Interoperability within the health care system is a great concern for medical professionals and consumers. Disease prevalence increases and requires extensive monitoring and reporting with information technology (IT). Since the rate of new infections of HIV/AIDS increases yearly, this study will explore how these cases are reported to the appropriate agencies and analyze the link between the methods used to transfer them against delays in their being received and any problems that may result.
This individual research study consists of six chapters.
The first chapter is the proposal and the introduction. The introduction includes the context of the problem, the statement of the problem, the primary research question, sub-questions, the significance of the study, and the research methodology.
Chapter 2 is the review of related literature. This will be a synopsis of the data, its relevance to the primary research question. It will serve as the basis for analysis.
Chapters 3-5 will restate and elaborate the sub-questions. The secondary data accumulated along with its findings will be discussed for each sub-question.
Chapter 6 will be a summary of this research proposal. It will include an overview of the research processes, their findings and the subsequent inferences that have been made. There will also be a conclusions subsection that will include recommendations, their relevance to the study and suggestions for future research.
A major illness that knows no geographical limitation and one that requires immediate worldwide attention is HIV. This virus is extremely volatile and contagious and results in the disease known as Acquired Immune Deficiency Syndrome or AIDS.
Tracking new and existing HIV/AIDS cases is a challenging task and depends on several factors.
State and local health departments collect patient information and submit the data to the CDC. This allows trends, disparities and other vital details to be analyzed.
The Division of Public Health (DPH) has forms for surveillance and investigation of communicable diseases. Some areas rely on non-confidential means (fax or mail) to transfer these reports. This has the potential to violate patient privacy rights and increase inaccuracy and inefficiency within the system.

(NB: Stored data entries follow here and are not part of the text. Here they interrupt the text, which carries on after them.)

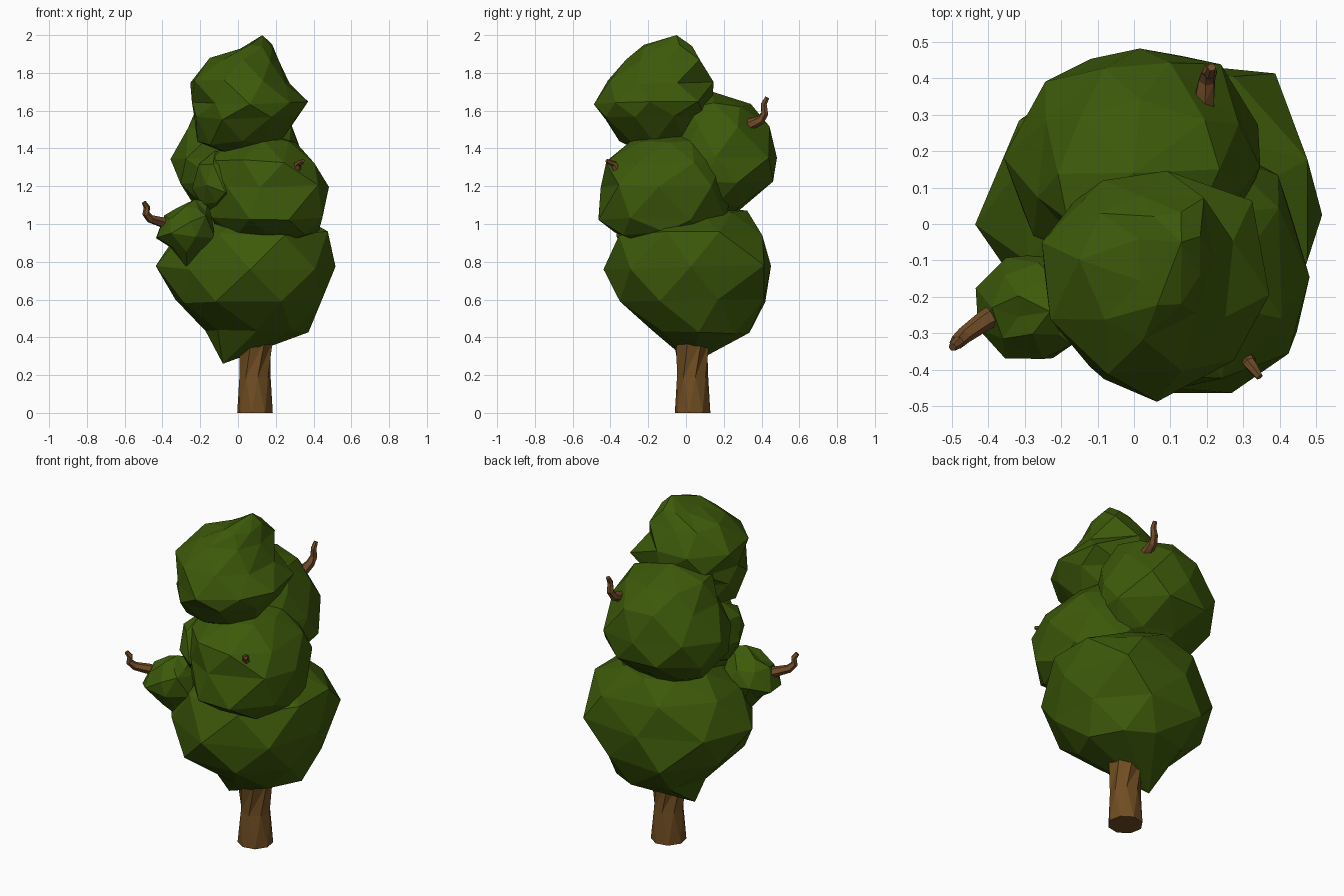
import bpy, bmesh, math, random
from mathutils import Vector


def material(name, rgb):
    m = bpy.data.materials.new(name)
    m.diffuse_color = (*rgb, 1)
    return m


LEAF = material("leaf green", (0.046, 0.101, 0.003))
BARK = material("trunk brown", (0.162, 0.075, 0.016))
TWIG = material("twig brown", (0.16, 0.070, 0.021))


def skin(name, rings, start, end, mat):
    """Join rings of points with triangles and close both ends on a point."""
    bm = bmesh.new()
    loops = [[bm.verts.new(p) for p in ring] for ring in rings]
    n = len(loops[0])
    for k, (lo, hi) in enumerate(zip(loops, loops[1:])):
        for i in range(n):
            j = (i + 1) % n
            if k % 2 == 0:          # staggered triangle pattern
                bm.faces.new((lo[i], lo[j], hi[i]))
                bm.faces.new((lo[j], hi[j], hi[i]))
            else:
                bm.faces.new((lo[i], lo[j], hi[j]))
                bm.faces.new((lo[i], hi[j], hi[i]))
    for loop, tip in ((loops[0], start), (loops[-1], end)):
        v = bm.verts.new(tip)
        for i in range(n):
            bm.faces.new((loop[i], loop[(i + 1) % n], v))
    bmesh.ops.recalc_face_normals(bm, faces=bm.faces)
    me = bpy.data.meshes.new(name)
    bm.to_mesh(me)
    bm.free()
    me.materials.append(mat)
    ob = bpy.data.objects.new(name, me)
    bpy.context.collection.objects.link(ob)
    return ob


def clump(name, bottom, levels, top, corners, seed, sides=8, rough=0.03):
    """Faceted leaf clump; each level is (z, x min, x max, y min, y max).
    corners swells the back right, back left, front left, front right;
    a level may carry its own corners as a sixth entry."""
    rnd = random.Random(seed)
    rings = []
    for k, (z, x0, x1, y0, y1, *own) in enumerate(levels):
        swell = own[0] if own else corners
        ring = []
        for i in range(sides):
            a = math.tau * (i + 0.5 * (k % 2)) / sides + rnd.uniform(-0.1, 0.1)
            r = 1.01 + rnd.uniform(-rough, rough)
            if k % 2:
                r *= 1.04
            q = swell[int((a % math.tau) // (math.pi / 2)) % 4]
            r *= 1 + (q - 1) * math.sin(2 * a) ** 2
            ring.append(((x0 + x1) / 2 + (x1 - x0) / 2 * r * math.cos(a),
                         (y0 + y1) / 2 + (y1 - y0) / 2 * r * math.sin(a),
                         z + rnd.uniform(-0.4, 0.4) * rough))
        rings.append(ring)
    return skin(name, rings, bottom, top, LEAF)


def limb(name, path, sides, twist, mat):
    """Tapered tube along (x, y, z, radius) points."""
    pts = [Vector(p[:3]) for p in path]
    rings = []
    for k, p in enumerate(pts):
        d = (pts[min(k + 1, len(pts) - 1)] - pts[max(k - 1, 0)]).normalized()
        if name == "trunk":
            d = Vector((0, 0, 1))
        u = Vector((0.55, -0.83, 0))
        u = (u - d * u.dot(d)).normalized()
        v = d.cross(u)
        rings.append([p + path[k][3] * (u * math.cos(a) + v * math.sin(a))
                      for a in (math.tau * i / sides + k * twist for i in range(sides))])
    return skin(name, rings, pts[0], pts[-1], mat)


# Foliage clumps
clump("lower_foliage", (-0.08, 0.03, 0.26), [
    (0.43, -0.17, 0.37, -0.17, 0.33, (0.95, 1.05, 1.0, 1.05)),
    (0.59, -0.33, 0.45, -0.36, 0.42, (1.0, 1.04, 0.95, 1.05)),
    (0.77, -0.44, 0.50, -0.42, 0.455, (1.15, 0.92, 0.88, 1.07)),
    (0.95, -0.32, 0.475, -0.37, 0.43, (1.0, 0.92, 0.9, 1.04)),
    (1.06, -0.18, 0.30, -0.20, 0.32)], (0.05, 0.05, 1.1),
    (0.95, 0.95, 0.95, 1.0), 3)

clump("middle_front_foliage", (0.10, -0.10, 0.84), [
    (0.95, -0.10, 0.42, -0.37, 0.14), (1.03, -0.14, 0.45, -0.46, 0.22),
    (1.20, -0.18, 0.475, -0.46, 0.24), (1.33, -0.18, 0.41, -0.42, 0.20),
    (1.44, -0.05, 0.30, -0.28, 0.09)], (0.12, -0.06, 1.49),
    (1.0, 1.0, 0.95, 1.11), 5)

clump("middle_back_foliage", (0.0, 0.20, 1.0), [
    (1.10, -0.22, 0.24, 0.00, 0.32), (1.22, -0.31, 0.33, -0.10, 0.46),
    (1.35, -0.35, 0.34, -0.12, 0.485), (1.51, -0.26, 0.29, -0.10, 0.44),
    (1.63, -0.21, 0.23, -0.04, 0.34, (1.12, 1.0, 1.1, 1.0))],
    (0.0, 0.14, 1.7), (1.07, 0.99, 1.08, 1.0), 8)

clump("top_foliage", (0.0, -0.18, 1.35), [
    (1.43, -0.22, 0.22, -0.35, 0.04), (1.56, -0.24, 0.32, -0.45, 0.10),
    (1.64, -0.25, 0.37, -0.48, 0.14),
    (1.75, -0.25, 0.26, -0.42, 0.13, (1.2, 1.0, 0.92, 1.0)),
    (1.87, -0.15, 0.22, -0.31, 0.08, (1.25, 1.0, 0.95, 1.0)),
    (1.94, 0.01, 0.18, -0.23, 0.03)],
    (0.13, -0.05, 2.0), (1.10, 1.0, 0.91, 0.94), 21)

clump("left_foliage", (-0.27, -0.22, 0.77), [
    (0.85, -0.36, -0.19, -0.32, -0.14), (0.95, -0.43, -0.12, -0.37, -0.08),
    (1.04, -0.39, -0.13, -0.36, -0.10), (1.09, -0.32, -0.16, -0.30, -0.16)],
    (-0.23, -0.24, 1.13), (1, 1, 1, 1), 14, 8, 0.08)

clump("inner_left_foliage", (-0.10, -0.18, 1.02), [
    (1.09, -0.20, 0.00, -0.30, -0.06), (1.19, -0.23, 0.02, -0.35, 0.00),
    (1.31, -0.22, 0.00, -0.31, 0.00)], (-0.12, -0.16, 1.39),
    (1, 0.95, 0.9, 1), 17, 7, 0.06)

# Trunk
limb("trunk", [(0.09, 0.035, 0, 0.096), (0.09, 0.035, 0.19, 0.084),
               (0.09, 0.03, 0.38, 0.096), (0.07, 0.0, 0.7, 0.07)], 8, 0.38, BARK)

# Bent twigs
limb("left_twig", [(-0.34, -0.225, 0.99, 0.034), (-0.41, -0.265, 1.012, 0.028),
                   (-0.465, -0.305, 1.028, 0.023), (-0.487, -0.325, 1.055, 0.020),
                   (-0.483, -0.325, 1.09, 0.017), (-0.498, -0.338, 1.115, 0.012)],
     6, 0, TWIG)
limb("back_twig", [(0.185, 0.29, 1.505, 0.036), (0.193, 0.345, 1.53, 0.030),
                   (0.20, 0.395, 1.55, 0.025), (0.207, 0.417, 1.585, 0.021),
                   (0.21, 0.412, 1.635, 0.017), (0.213, 0.43, 1.67, 0.012)],
     6, 0, TWIG)
limb("right_twig", [(0.305, -0.33, 1.25, 0.026), (0.31, -0.367, 1.283, 0.022),
                    (0.317, -0.382, 1.318, 0.018), (0.33, -0.40, 1.325, 0.015),
                    (0.345, -0.42, 1.335, 0.010)], 6, 0, TWIG)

Introduction-The present and future challenges of tracking the HIV/AIDS epidemic in Forsyth County and North Carolina have been discussed in numerous journal articles and other medical information sources. Also discussed was how electronic means would improve the system, problems that arose from use of the system and potential trends in the illnesses. Due to their prevalence, up-to-date information in needed to better educate medical professionals and consumers in terms of prevention and clinical care.
HIV/AIDS have altered the lives of many. Because of this influence, individuals must begin to take control of their health by learning their status. Once this happens, the chance for increased positive numbers is likely and additional funding for prevention and education programs could be available. The success rate of programs depends on the active participation of everyone.
Although there were some fluctuations in the number of positive results in the county, they were not significant enough to lead to a complete change in the current transmission formats.
The purpose of this research project was to examine the HIV/AIDS data tracking system used in Forsyth County, NC and determine if a single electronic transmission method would increase accuracy in the number of positive results.
This project examined the system, past and potential future problems and the prevalence of the illnesses within the county.
The primary research question and sub-questions discussed the rational behind altering the data tracking system and transmission methods of HIV/AIDS test results in Forsyth County, NC. The timeframe of 2003-2007 was analyzed. The population will increase by a slight margin over the next few years. To be better prepared, the current data tracking system should be reanalyzed for possible upgrades to a completely electronic format within 5-10 years.